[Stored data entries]
◆ ◆ ◆

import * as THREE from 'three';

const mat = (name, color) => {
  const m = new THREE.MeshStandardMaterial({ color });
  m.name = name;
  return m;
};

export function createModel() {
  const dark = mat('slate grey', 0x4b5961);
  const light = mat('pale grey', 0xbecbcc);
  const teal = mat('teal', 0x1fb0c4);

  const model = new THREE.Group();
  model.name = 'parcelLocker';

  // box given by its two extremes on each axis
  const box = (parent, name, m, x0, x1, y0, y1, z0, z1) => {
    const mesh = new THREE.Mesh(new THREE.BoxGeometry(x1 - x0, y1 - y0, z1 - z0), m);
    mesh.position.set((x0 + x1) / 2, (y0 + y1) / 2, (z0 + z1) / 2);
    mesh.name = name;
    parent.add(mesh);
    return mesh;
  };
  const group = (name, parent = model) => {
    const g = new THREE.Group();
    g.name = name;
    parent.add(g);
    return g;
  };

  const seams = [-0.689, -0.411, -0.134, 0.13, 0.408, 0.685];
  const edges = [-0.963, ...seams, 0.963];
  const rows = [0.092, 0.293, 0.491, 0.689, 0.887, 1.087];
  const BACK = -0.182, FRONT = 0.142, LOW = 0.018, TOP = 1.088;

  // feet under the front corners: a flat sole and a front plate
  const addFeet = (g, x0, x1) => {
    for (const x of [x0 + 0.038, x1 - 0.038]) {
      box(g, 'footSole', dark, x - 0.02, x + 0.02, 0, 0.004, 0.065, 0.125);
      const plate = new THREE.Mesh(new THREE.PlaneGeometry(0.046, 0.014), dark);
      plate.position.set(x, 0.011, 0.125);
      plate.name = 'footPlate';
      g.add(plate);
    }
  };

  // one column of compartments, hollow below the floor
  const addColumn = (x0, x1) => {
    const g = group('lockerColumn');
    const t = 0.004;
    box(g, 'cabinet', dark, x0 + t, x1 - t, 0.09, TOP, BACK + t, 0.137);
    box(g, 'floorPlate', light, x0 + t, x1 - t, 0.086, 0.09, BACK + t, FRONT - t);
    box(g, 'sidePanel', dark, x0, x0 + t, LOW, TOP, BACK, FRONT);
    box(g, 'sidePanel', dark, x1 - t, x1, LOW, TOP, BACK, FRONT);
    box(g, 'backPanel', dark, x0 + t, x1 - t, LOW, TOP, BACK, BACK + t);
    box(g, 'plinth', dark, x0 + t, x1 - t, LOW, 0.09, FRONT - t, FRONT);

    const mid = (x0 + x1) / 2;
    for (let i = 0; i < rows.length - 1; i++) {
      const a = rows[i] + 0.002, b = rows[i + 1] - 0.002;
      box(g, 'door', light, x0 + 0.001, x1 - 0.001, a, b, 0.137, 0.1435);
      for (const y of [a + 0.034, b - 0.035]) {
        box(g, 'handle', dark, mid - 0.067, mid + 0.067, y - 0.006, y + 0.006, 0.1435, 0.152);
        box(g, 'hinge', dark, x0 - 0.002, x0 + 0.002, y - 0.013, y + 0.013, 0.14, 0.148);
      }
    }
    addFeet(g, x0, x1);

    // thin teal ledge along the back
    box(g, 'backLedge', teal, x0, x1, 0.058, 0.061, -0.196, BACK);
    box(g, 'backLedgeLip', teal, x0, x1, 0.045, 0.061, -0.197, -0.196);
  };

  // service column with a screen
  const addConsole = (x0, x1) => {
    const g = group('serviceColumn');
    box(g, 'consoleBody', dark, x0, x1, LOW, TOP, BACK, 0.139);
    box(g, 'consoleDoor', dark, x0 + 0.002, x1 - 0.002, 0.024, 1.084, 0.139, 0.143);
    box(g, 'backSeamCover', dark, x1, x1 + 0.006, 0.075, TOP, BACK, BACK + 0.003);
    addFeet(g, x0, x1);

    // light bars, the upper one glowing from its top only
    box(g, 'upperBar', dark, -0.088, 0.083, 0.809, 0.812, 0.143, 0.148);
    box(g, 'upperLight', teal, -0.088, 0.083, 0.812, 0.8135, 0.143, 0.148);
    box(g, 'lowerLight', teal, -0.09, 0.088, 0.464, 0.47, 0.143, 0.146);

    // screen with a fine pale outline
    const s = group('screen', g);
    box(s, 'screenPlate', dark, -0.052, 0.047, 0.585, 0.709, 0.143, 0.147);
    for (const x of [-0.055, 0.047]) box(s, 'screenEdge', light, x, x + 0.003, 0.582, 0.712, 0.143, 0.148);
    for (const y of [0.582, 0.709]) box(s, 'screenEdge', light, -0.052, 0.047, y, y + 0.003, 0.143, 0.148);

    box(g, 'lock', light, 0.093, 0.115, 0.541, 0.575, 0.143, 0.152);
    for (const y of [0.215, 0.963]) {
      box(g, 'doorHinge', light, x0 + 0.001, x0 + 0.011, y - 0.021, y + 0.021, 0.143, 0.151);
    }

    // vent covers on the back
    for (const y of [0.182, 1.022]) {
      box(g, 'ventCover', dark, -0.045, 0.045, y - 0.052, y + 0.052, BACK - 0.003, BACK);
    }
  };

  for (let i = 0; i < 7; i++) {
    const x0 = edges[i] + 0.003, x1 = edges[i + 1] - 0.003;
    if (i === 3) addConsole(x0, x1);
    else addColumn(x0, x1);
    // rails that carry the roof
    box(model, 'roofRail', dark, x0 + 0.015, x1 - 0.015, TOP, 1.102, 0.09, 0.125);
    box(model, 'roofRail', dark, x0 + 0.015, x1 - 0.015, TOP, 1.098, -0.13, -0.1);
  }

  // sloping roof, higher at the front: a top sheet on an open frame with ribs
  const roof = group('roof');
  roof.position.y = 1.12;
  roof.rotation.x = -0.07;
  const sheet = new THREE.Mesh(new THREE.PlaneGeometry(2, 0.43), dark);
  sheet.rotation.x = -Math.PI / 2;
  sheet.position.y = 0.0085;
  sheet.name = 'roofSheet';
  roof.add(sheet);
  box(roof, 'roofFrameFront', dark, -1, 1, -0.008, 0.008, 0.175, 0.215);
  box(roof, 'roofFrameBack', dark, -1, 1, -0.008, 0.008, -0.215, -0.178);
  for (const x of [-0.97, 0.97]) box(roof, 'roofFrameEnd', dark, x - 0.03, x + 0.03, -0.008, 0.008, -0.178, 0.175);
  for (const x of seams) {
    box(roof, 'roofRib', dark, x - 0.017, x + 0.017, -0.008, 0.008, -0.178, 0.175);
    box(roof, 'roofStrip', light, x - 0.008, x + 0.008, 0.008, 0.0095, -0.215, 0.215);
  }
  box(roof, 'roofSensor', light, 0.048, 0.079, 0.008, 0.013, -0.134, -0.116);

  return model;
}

◆ ◆ ◆

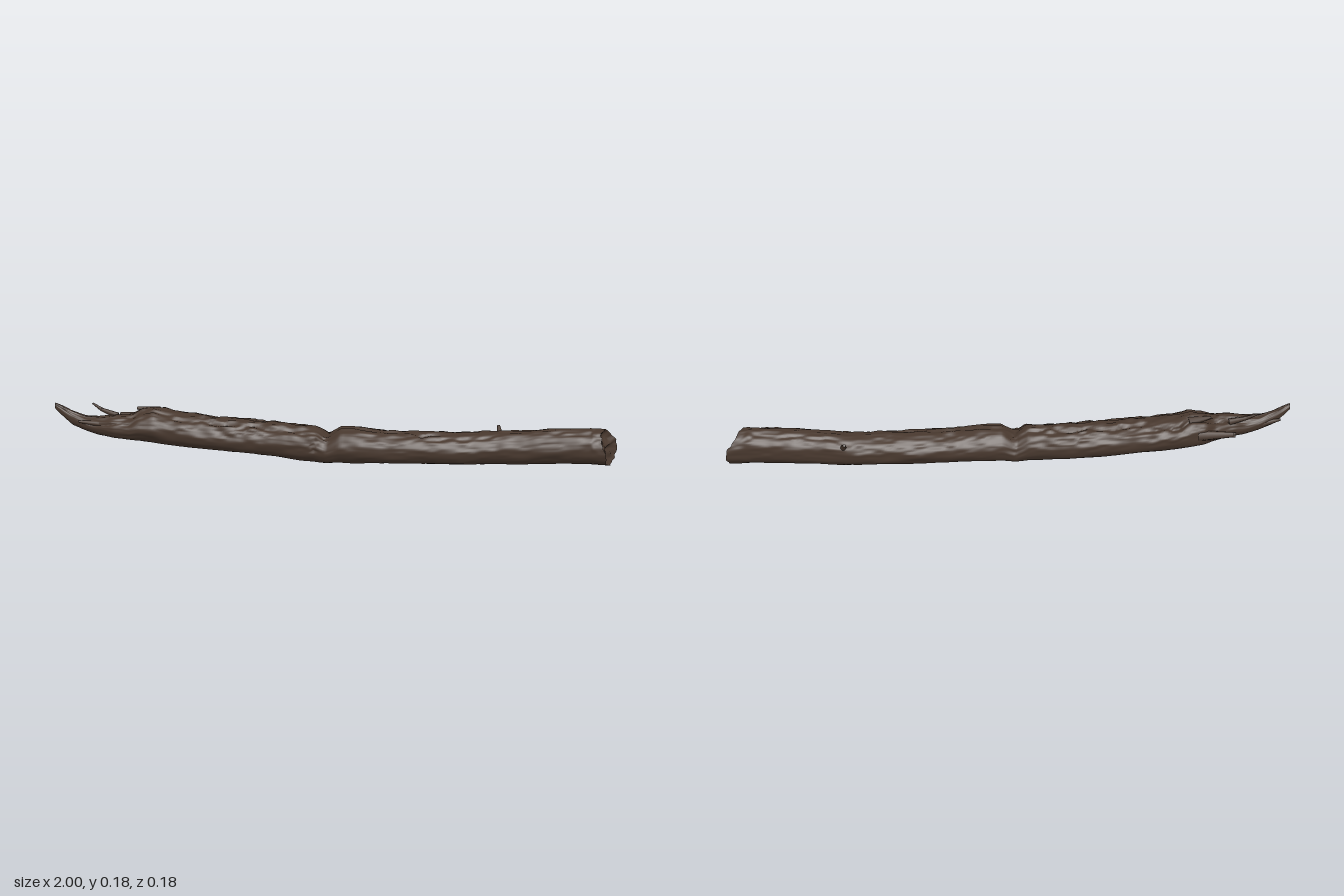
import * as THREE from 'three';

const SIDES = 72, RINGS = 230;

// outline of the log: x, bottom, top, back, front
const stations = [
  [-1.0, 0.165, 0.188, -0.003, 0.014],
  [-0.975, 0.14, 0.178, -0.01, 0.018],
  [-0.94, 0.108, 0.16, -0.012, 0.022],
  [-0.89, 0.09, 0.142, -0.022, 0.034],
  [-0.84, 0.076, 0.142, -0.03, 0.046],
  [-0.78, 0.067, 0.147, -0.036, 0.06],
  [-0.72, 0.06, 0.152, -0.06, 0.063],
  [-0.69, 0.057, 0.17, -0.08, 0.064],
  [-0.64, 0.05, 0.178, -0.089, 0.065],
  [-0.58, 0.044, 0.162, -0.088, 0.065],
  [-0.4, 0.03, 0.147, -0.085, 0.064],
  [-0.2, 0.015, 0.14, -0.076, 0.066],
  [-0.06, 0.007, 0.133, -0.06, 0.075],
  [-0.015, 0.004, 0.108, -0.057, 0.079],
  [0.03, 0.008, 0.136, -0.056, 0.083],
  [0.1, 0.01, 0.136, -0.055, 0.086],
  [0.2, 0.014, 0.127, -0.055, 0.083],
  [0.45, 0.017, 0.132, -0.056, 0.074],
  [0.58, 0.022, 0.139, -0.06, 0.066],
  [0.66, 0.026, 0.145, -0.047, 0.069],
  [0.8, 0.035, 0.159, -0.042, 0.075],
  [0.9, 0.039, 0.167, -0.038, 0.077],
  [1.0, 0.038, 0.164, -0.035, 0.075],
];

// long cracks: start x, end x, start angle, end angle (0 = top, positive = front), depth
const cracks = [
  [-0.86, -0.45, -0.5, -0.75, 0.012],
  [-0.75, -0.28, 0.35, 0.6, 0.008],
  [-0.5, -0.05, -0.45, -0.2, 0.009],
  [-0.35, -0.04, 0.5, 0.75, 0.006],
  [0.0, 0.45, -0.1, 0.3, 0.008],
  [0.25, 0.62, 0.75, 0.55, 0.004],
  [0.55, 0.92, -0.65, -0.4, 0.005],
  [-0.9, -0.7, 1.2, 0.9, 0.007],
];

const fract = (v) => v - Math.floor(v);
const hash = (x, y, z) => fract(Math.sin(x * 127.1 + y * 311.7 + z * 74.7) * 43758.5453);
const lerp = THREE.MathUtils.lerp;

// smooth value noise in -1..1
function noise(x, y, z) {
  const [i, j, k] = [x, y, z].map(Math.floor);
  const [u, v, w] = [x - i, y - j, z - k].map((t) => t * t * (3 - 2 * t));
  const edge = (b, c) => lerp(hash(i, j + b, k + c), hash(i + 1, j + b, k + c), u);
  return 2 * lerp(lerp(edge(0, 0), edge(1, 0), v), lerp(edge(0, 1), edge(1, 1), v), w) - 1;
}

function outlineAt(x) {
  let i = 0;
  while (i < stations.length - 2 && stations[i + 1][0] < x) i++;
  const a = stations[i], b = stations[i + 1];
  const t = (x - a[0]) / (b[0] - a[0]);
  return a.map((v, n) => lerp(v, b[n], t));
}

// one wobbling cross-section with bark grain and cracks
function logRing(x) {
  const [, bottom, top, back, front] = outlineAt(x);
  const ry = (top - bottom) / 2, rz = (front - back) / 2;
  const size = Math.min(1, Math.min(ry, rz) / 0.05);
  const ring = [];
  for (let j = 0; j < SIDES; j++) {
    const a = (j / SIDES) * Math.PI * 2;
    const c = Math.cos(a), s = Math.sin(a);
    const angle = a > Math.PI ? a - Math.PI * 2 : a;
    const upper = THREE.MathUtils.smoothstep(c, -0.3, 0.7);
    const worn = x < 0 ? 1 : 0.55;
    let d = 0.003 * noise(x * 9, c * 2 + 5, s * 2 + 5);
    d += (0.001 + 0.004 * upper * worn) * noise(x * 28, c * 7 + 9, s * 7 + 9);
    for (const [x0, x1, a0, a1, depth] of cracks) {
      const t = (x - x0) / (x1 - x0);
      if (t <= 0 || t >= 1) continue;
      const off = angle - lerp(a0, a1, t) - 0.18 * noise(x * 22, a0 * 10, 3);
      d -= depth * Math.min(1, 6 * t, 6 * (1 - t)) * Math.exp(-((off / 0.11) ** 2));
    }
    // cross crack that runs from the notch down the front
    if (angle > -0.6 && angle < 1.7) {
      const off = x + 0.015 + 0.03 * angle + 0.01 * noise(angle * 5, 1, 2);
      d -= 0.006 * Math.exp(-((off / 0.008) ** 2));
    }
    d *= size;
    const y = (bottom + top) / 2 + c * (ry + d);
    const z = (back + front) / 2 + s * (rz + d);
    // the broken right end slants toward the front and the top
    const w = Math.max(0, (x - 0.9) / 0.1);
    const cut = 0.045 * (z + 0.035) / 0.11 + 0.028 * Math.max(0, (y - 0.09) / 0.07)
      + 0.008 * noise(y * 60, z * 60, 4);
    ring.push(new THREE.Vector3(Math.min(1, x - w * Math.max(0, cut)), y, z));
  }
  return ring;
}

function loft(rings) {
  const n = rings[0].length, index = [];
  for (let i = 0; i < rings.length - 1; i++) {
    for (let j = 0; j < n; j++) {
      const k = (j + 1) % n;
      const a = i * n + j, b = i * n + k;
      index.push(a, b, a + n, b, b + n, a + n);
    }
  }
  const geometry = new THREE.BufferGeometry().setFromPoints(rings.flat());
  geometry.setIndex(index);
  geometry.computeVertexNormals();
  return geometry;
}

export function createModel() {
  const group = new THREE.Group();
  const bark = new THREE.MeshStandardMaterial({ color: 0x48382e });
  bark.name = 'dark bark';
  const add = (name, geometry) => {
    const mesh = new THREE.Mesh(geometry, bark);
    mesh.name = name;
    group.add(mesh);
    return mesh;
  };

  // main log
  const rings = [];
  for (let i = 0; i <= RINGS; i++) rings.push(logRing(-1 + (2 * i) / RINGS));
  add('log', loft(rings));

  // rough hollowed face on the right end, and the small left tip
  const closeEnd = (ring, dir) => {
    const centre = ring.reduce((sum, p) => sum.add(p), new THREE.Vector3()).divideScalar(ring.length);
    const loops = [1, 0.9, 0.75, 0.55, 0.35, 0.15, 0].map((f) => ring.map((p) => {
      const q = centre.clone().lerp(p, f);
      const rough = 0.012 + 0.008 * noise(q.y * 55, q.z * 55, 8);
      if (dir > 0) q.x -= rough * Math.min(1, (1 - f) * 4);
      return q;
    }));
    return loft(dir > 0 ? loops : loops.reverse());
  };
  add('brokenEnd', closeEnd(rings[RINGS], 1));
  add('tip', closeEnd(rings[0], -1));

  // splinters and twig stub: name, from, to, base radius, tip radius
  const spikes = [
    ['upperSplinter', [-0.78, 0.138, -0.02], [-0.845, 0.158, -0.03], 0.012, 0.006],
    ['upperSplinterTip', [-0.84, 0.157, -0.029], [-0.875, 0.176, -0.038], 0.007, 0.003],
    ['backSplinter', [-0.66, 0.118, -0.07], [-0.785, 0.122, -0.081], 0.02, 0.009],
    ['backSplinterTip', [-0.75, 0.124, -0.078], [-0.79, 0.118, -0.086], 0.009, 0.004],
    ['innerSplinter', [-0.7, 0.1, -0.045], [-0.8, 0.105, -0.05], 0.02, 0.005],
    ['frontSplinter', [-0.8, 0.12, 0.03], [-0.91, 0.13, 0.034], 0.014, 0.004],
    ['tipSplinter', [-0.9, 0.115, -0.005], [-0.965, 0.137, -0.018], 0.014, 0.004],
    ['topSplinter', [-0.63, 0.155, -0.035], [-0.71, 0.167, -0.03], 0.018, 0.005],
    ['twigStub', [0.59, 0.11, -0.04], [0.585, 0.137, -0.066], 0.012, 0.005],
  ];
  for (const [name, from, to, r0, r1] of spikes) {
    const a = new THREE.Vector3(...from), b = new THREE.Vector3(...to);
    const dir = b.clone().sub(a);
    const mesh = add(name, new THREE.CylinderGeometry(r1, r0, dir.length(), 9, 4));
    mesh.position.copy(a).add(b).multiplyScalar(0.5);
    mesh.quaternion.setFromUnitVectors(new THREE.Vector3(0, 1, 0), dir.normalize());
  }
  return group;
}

◆ ◆ ◆

▸ What to produce: Copy every line from the records above that contains the word "position".

▸ Result for this exercise:
    mesh.position.set((x0 + x1) / 2, (y0 + y1) / 2, (z0 + z1) / 2);
      plate.position.set(x, 0.011, 0.125);
  roof.position.y = 1.12;
  sheet.position.y = 0.0085;
    mesh.position.copy(a).add(b).multiplyScalar(0.5);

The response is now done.